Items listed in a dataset
▼

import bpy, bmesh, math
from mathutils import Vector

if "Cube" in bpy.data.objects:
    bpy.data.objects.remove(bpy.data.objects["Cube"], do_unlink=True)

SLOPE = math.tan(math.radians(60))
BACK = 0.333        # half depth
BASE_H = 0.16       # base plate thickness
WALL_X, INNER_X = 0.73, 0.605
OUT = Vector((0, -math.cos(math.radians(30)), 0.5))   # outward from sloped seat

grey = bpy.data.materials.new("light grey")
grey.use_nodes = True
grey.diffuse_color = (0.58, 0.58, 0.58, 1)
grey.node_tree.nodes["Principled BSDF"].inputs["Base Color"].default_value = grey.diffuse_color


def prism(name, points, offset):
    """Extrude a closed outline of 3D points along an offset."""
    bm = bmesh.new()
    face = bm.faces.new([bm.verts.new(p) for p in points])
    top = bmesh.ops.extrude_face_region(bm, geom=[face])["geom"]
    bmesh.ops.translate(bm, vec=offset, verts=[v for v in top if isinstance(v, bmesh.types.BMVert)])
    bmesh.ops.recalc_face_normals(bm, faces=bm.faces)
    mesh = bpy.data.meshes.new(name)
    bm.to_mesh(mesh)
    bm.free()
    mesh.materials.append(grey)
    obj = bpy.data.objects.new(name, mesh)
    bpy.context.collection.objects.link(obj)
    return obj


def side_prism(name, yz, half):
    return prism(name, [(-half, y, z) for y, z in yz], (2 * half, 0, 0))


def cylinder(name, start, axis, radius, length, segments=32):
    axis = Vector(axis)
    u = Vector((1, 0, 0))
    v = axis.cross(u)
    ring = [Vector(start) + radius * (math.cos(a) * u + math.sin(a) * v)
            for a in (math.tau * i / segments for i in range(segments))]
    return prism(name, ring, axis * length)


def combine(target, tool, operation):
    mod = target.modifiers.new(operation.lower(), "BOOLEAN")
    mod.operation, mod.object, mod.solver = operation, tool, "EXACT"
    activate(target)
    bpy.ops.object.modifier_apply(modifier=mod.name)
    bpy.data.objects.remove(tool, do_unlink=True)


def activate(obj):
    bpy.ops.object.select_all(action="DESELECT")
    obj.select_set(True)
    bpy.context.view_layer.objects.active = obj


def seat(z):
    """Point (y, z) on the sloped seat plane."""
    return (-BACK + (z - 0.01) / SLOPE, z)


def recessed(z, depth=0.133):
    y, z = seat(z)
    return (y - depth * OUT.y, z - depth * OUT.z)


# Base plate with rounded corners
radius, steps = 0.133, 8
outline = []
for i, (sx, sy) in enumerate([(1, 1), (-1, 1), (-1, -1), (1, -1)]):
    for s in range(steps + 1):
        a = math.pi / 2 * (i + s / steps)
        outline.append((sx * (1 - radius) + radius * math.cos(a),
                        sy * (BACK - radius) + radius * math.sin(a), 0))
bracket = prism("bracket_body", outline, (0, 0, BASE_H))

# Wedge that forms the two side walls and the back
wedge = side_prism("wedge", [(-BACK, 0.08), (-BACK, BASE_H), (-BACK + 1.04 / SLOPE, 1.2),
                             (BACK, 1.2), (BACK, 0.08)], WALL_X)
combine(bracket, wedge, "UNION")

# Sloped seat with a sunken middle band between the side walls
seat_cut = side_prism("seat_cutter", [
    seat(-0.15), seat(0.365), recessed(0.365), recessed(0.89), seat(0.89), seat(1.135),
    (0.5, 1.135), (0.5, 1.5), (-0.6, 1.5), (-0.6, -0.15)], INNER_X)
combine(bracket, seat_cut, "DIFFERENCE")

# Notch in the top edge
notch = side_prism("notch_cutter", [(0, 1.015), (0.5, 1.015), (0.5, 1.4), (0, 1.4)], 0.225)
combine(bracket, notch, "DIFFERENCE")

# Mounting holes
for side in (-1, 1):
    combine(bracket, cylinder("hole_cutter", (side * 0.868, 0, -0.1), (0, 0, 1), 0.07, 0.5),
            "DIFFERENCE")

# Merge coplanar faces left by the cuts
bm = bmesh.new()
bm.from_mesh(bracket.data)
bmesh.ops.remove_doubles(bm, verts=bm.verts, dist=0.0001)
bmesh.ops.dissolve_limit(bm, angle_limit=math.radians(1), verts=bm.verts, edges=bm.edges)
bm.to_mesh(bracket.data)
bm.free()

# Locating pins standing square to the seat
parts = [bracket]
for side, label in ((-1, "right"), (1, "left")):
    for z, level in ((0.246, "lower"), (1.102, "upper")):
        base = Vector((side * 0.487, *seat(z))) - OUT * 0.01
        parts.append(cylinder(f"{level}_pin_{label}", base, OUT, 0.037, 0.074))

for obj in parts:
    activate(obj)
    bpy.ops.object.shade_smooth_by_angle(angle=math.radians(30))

▲
▼

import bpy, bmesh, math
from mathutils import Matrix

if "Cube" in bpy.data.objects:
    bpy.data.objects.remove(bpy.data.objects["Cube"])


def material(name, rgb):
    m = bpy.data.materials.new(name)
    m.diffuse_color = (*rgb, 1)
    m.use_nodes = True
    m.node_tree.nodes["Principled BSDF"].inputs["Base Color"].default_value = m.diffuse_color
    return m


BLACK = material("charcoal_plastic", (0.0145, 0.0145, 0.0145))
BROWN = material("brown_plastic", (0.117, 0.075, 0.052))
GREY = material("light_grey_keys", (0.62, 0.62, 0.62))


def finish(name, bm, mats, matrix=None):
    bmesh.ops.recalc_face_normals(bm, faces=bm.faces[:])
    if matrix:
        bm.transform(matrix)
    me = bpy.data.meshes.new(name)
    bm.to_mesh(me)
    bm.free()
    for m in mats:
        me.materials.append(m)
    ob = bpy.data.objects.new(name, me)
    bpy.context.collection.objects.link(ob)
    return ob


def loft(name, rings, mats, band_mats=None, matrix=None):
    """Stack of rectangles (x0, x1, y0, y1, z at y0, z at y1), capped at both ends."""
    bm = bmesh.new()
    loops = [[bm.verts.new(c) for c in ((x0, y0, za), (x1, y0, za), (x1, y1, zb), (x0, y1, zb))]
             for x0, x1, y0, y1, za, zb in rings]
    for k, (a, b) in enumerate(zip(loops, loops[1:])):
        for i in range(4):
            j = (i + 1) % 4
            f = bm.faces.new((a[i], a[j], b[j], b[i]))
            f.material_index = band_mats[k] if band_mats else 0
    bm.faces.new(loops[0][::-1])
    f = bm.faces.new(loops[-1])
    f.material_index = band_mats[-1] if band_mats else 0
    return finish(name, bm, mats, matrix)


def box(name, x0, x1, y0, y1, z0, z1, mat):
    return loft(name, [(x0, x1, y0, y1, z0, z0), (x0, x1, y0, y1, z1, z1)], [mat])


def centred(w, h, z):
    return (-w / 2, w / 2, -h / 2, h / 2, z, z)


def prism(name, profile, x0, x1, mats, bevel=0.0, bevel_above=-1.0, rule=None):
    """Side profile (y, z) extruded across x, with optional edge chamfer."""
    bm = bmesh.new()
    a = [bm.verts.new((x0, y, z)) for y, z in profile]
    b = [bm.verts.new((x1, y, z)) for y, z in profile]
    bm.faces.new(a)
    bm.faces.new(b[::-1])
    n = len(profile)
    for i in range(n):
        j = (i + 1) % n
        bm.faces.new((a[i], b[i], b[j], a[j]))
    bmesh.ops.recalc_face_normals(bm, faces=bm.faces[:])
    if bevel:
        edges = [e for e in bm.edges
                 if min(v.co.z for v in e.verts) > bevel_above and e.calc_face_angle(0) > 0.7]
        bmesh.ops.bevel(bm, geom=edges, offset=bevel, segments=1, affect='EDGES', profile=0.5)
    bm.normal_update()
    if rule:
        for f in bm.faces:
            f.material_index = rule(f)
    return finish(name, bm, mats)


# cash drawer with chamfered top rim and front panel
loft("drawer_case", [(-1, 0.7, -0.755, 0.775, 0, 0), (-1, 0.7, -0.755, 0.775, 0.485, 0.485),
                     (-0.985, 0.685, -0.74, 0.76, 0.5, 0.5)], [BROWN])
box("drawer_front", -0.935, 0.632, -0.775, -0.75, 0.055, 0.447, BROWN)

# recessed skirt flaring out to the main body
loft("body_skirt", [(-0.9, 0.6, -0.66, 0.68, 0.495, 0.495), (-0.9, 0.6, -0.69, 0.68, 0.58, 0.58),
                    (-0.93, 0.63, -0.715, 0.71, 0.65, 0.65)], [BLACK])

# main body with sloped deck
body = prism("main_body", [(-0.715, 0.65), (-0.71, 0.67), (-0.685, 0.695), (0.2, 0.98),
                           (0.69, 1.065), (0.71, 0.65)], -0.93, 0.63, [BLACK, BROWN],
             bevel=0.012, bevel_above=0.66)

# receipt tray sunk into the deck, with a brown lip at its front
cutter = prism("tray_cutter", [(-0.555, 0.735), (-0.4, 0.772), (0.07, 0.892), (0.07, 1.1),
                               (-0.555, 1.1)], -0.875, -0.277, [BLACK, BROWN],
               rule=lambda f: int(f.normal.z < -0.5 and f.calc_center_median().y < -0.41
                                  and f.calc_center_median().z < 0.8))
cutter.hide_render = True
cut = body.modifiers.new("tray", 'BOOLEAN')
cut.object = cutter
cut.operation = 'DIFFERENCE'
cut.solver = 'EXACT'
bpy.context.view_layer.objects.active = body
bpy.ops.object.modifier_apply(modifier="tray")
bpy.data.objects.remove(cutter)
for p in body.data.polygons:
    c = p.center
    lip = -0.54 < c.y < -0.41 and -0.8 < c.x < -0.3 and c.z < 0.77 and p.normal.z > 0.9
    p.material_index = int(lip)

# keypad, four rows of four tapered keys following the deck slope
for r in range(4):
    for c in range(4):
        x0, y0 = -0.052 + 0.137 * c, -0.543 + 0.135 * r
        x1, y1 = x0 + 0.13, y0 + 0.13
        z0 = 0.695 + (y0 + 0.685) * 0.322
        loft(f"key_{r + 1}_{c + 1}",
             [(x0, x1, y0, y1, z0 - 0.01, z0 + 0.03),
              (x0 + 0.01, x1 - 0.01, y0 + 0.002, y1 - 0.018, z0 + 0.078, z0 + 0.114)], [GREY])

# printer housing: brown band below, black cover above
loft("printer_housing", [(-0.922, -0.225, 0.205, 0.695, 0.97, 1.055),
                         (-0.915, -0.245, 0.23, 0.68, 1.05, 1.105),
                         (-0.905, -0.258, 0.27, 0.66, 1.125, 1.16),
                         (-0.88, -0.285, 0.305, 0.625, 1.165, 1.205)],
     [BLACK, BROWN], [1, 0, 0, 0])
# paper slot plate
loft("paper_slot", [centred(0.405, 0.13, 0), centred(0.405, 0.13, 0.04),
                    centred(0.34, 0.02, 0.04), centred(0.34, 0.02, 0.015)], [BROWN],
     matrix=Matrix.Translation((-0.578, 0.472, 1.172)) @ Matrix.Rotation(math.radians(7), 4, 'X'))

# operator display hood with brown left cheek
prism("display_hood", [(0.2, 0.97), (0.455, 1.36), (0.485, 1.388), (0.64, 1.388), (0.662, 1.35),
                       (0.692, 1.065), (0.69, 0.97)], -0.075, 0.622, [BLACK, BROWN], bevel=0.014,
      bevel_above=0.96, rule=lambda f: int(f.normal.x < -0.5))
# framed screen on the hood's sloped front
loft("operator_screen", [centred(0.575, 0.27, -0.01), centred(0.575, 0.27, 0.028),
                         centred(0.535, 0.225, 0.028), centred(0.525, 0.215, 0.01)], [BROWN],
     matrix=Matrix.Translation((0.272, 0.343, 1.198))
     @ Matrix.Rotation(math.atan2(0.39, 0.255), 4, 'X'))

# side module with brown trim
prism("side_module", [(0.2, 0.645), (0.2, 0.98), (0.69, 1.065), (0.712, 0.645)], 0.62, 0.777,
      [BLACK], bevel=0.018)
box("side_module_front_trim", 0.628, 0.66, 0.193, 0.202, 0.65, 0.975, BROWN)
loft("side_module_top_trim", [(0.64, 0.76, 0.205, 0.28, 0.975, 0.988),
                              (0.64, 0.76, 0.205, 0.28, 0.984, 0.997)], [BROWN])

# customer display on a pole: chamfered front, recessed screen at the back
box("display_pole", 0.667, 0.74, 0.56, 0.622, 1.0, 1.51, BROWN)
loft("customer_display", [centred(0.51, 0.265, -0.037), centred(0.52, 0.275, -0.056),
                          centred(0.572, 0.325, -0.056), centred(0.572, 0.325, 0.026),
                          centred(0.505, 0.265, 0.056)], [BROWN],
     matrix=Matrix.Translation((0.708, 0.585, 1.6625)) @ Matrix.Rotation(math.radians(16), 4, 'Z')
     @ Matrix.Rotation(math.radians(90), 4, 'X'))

▲
▼

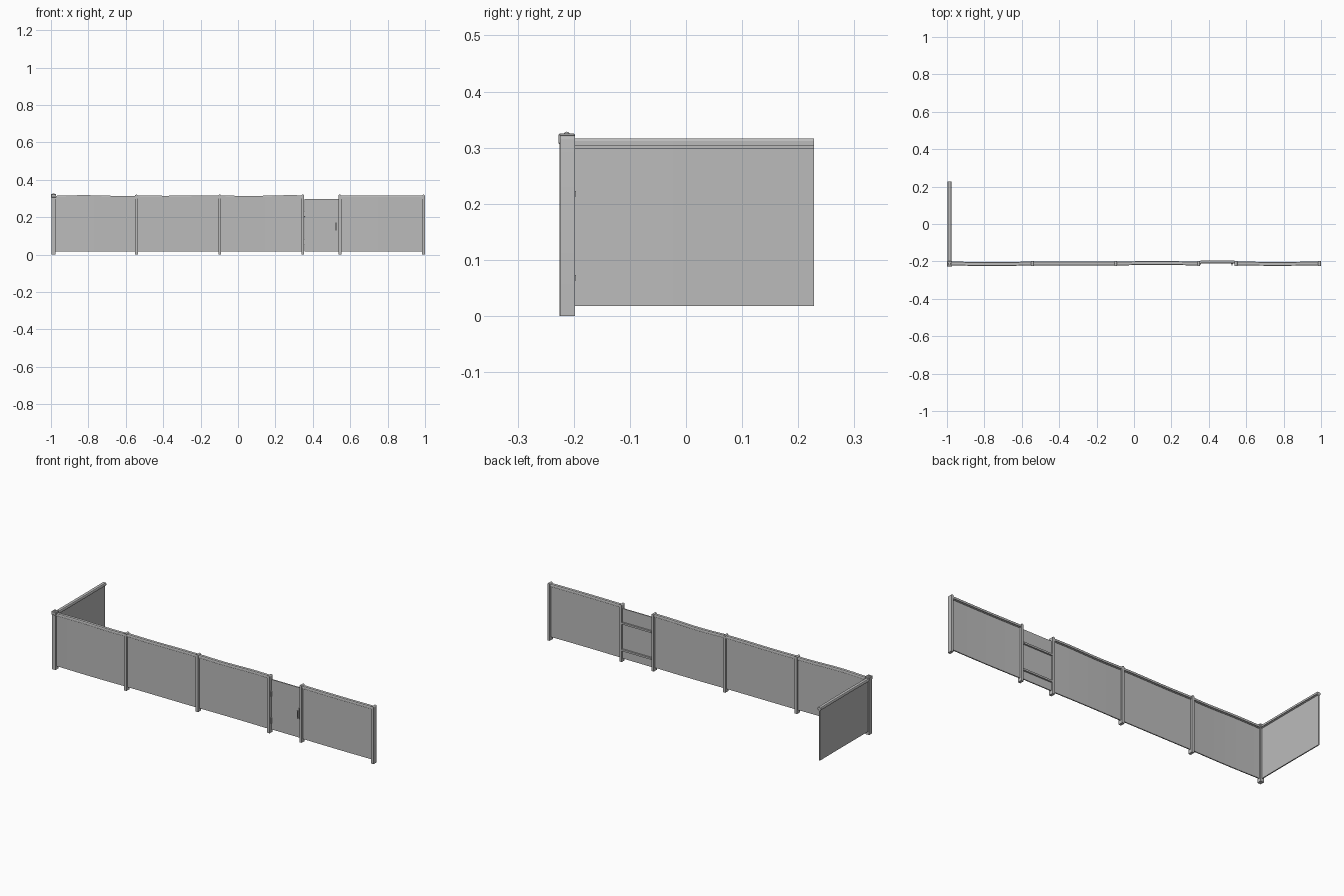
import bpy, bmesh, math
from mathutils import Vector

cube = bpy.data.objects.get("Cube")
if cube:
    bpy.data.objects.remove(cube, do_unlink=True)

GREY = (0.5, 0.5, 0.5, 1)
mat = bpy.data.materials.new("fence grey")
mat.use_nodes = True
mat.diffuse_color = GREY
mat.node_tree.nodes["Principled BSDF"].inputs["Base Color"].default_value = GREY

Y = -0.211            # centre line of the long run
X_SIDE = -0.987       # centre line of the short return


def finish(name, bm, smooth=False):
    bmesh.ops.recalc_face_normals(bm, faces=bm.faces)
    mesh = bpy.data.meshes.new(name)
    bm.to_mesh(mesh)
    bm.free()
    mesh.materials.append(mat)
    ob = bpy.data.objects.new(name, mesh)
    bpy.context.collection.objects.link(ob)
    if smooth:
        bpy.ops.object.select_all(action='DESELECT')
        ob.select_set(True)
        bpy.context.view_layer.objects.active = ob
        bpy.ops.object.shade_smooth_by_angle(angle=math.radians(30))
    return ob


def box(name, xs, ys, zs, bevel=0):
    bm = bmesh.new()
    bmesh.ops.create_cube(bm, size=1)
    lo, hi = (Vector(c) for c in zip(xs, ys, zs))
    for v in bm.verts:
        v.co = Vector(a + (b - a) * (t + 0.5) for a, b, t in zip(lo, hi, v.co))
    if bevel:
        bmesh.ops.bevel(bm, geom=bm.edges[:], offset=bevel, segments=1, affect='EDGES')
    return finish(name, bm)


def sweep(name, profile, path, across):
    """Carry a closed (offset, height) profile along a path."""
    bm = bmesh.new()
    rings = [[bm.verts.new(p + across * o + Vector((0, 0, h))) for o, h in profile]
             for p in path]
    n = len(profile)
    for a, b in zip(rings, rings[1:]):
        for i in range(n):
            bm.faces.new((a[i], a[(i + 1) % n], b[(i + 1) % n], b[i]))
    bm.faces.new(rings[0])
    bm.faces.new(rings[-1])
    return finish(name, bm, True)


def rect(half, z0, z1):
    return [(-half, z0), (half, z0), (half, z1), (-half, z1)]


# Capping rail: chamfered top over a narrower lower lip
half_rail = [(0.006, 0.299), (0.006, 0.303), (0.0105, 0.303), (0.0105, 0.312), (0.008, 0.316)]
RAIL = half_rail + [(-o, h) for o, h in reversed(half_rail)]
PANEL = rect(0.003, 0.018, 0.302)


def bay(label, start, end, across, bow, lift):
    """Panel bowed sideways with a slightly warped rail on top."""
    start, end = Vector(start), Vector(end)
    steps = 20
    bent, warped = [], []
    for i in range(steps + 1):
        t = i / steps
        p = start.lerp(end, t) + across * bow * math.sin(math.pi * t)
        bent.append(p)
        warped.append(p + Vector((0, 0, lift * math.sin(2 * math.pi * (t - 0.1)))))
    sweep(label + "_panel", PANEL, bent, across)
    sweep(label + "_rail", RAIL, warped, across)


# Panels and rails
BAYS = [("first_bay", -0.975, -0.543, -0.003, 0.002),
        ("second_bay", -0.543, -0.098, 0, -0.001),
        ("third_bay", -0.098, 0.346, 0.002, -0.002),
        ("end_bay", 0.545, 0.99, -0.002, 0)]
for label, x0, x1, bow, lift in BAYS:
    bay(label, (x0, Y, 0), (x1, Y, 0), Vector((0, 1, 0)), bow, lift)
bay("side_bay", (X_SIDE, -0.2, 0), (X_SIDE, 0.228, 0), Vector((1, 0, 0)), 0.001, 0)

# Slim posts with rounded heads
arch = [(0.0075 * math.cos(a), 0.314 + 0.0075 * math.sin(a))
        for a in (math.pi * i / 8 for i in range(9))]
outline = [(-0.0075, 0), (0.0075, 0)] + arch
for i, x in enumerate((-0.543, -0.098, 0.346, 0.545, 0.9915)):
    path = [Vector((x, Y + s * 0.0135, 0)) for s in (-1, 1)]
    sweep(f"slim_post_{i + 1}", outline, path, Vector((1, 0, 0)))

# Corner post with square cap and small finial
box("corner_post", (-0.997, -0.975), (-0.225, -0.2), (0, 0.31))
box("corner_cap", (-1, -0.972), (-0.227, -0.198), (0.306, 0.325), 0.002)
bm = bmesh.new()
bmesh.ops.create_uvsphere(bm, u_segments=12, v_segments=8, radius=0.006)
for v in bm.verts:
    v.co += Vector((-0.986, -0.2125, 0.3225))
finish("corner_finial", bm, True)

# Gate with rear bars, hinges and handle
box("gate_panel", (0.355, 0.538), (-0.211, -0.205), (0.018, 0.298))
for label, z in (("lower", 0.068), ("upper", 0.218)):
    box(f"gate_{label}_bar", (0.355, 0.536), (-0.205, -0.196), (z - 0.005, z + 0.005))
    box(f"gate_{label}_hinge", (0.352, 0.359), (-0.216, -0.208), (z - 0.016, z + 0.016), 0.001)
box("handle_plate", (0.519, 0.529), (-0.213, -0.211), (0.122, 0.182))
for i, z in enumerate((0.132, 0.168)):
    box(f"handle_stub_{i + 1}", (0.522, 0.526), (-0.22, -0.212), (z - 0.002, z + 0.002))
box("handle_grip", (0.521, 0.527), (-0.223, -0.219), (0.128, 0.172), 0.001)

▲

§ TASK: From the data, list each line in which the string "closed" appears.

§ RESULT OF THIS TASK:
    """Extrude a closed outline of 3D points along an offset."""
    """Carry a closed (offset, height) profile along a path."""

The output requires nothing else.